Why do you think Cutty Sark has been popular as a name for whiskey and sailing ships?

Is the question that Terry Cook asked me, and this is my answer.

Image of the Cutty Sark (from Facebook)

So the Cutty Sark is twice famous.

Her name comes from Tam O’Shanter, one of Robert Burns’ greatest poems. written in 1791. And everyone knows of Robert Burns, Scotland’s national poet. Burns night has become world famous for anyone interested in Scotland.

Figureheads on the prow of ships are very often  of a semi naked women with her torso breasting the water.  The sexy young witch, Nannie Dee, in Tam O’Shanter is identified as the one who is very ‘Vauntie’ and with a short shift that she wore as a child and so is now short and revealing. The poem names this garment as her ‘Cutty Sark. Sark is her shift.

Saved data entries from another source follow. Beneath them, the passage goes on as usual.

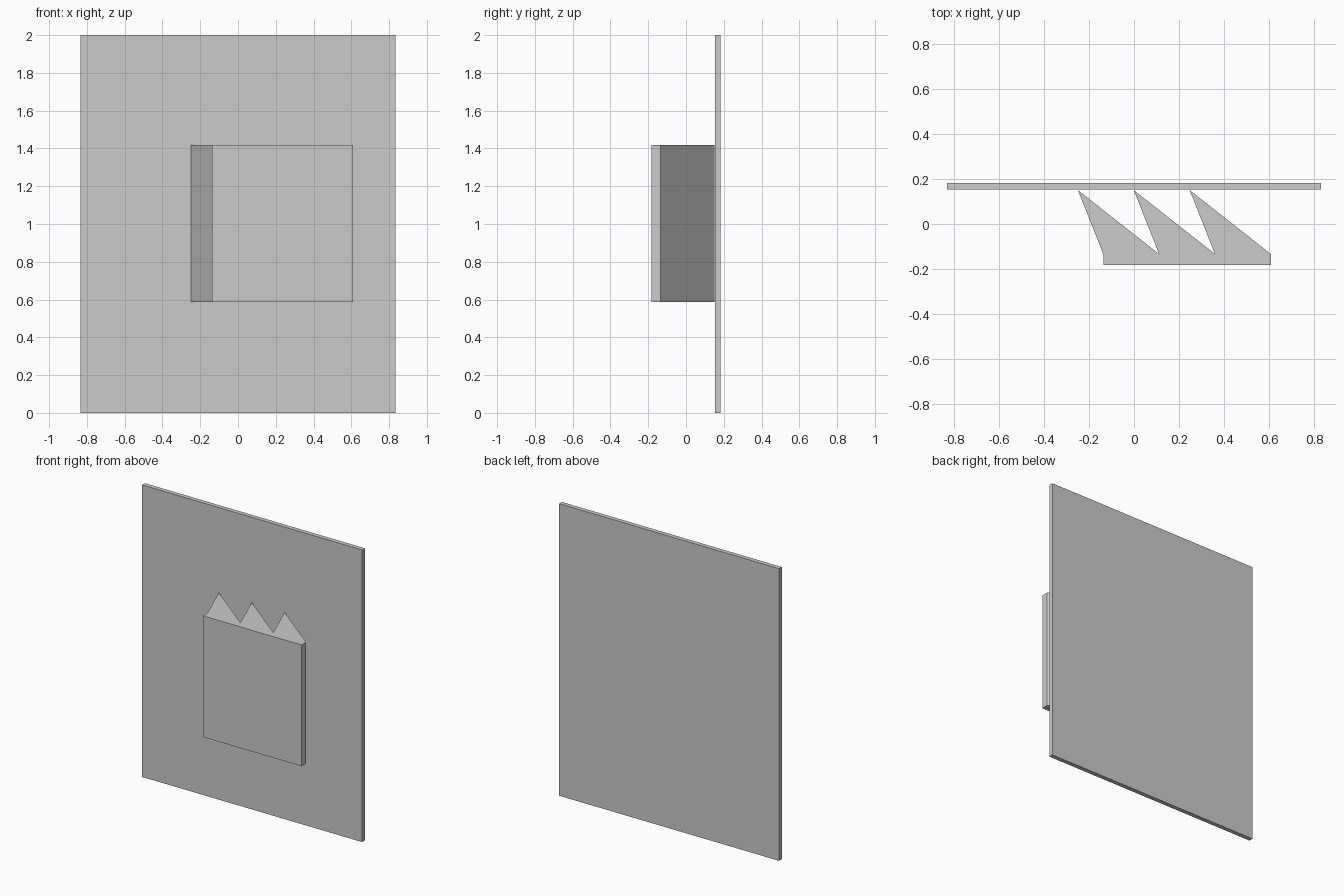
import bpy, bmesh

if "Cube" in bpy.data.objects:
    bpy.data.objects.remove(bpy.data.objects["Cube"])


def extrude_profile(name, points, z0, z1):
    """Extrude a closed XY outline from z0 up to z1."""
    bm = bmesh.new()
    face = bm.faces.new([bm.verts.new((x, y, z0)) for x, y in points])
    result = bmesh.ops.extrude_face_region(bm, geom=[face])
    top = [v for v in result["geom"] if isinstance(v, bmesh.types.BMVert)]
    bmesh.ops.translate(bm, verts=top, vec=(0, 0, z1 - z0))
    bmesh.ops.recalc_face_normals(bm, faces=bm.faces)
    mesh = bpy.data.meshes.new(name)
    bm.to_mesh(mesh)
    bm.free()
    obj = bpy.data.objects.new(name, mesh)
    bpy.context.collection.objects.link(obj)
    return obj


# Tall thin back panel
W = 0.833
extrude_profile("back_panel", [(-W, 0.153), (W, 0.153), (W, 0.183), (-W, 0.183)], 0, 2)

# Front block: flat face with three slanted saw teeth pointing at the panel
PITCH, TIP_Y, ROOT_Y, FRONT_Y = 0.249, 0.151, -0.134, -0.183
LEFT = -0.137
outline = [(LEFT + 3 * PITCH, FRONT_Y), (LEFT, FRONT_Y), (LEFT, ROOT_Y)]
for i in range(3):
    outline += [(-0.25 + i * PITCH, TIP_Y), (LEFT + (i + 1) * PITCH, ROOT_Y)]
extrude_profile("toothed_block", outline, 0.588, 1.418)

Cutty is dialect for short. The Cutty Sark’s figurehead shows Nannie in her shift holding the tail of Tam’s horse.

Her cutty sark, o’ Paisley harn,
That while a lassie she had worn,
In longitude tho’ sorely scanty,
It was her best, and she was vauntie.—
Ah! little kend thy reverend grannie,
That sark she coft for her wee Nannie,
Wi’ twa pund Scots, (’twas a’ her riches),
Wad ever grac’d a dance of witches!

The story is that the drunken Tam on his steady horse Maggie is travelling home when he seems a devilish dance taking place in a graveyard, presided over by the devil himself. Tam is so excited when he sees the young beautiful witch that he bellows his approval and all of a sudden the merriment ends, and in deadly silence the witches turn on Tam and race to catch him.

Tam tint his reason a’ thegither,
And roars out, ‘Weel done, Cutty-sark!’
And in an instant all was dark:
And scarcely had he Maggie rallied.
When out the hellish legion sallied.

As bees bizz out wi’ angry fyke,
When plundering herds assail their byke;
As open pussie’s mortal foes,
When, pop! she starts before their nose;
As eager runs the market-crowd,
When ‘Catch the thief!’ resounds aloud;
So Maggie runs, the witches follow,
Wi’ mony an eldritch skreech and hollow.

They have to get across a brook before the witches because the witches cannot cross the water. The witches must get him before the brook or face burning at the stake. All depends on Maggie (Meg). The young witch in the Cutty Sark is catching up as they approach the brook. Maggie makes a magnificent leap, the witch makes a despairing grab and only can reach Maggie’s tail but Tam and his horse make it to safety leaving the witch the tail.

Cutty Sark Figurehead

Ah, Tam! Ah, Tam! thou’ll get thy fairin!
In hell they’ll roast thee like a herrin!
In vain thy Kate awaits thy comin!
Kate soon will be a woefu’ woman!
Now, do thy speedy utmost, Meg,
And win the key-stane of the brig;
There at them thou thy tail may toss,
A running stream they dare na cross.
But ere the key-stane she could make,
The fient a tail she had to shake!
For Nannie, far before the rest,
Hard upon noble Maggie prest,
And flew at Tam wi’ furious ettle;
But little wist she Maggie’s mettle—
Ae spring brought off her master hale,
But left behind her ain gray tail:
The carlin claught her by the rump,
And left poor Maggie scarce a stump.

Now, follow the link below and read the whole poem but read it out loud, standing up and with gusto. Don’t worry about the pronunciation just enjoy it.


Discover more from And Did Those Feet

Subscribe to get the latest posts to your email.

One Reply to “Why do you think Cutty Sark has been popular as a name for whiskey and sailing ships?”

Please leave me a comment - its great to hear what you think.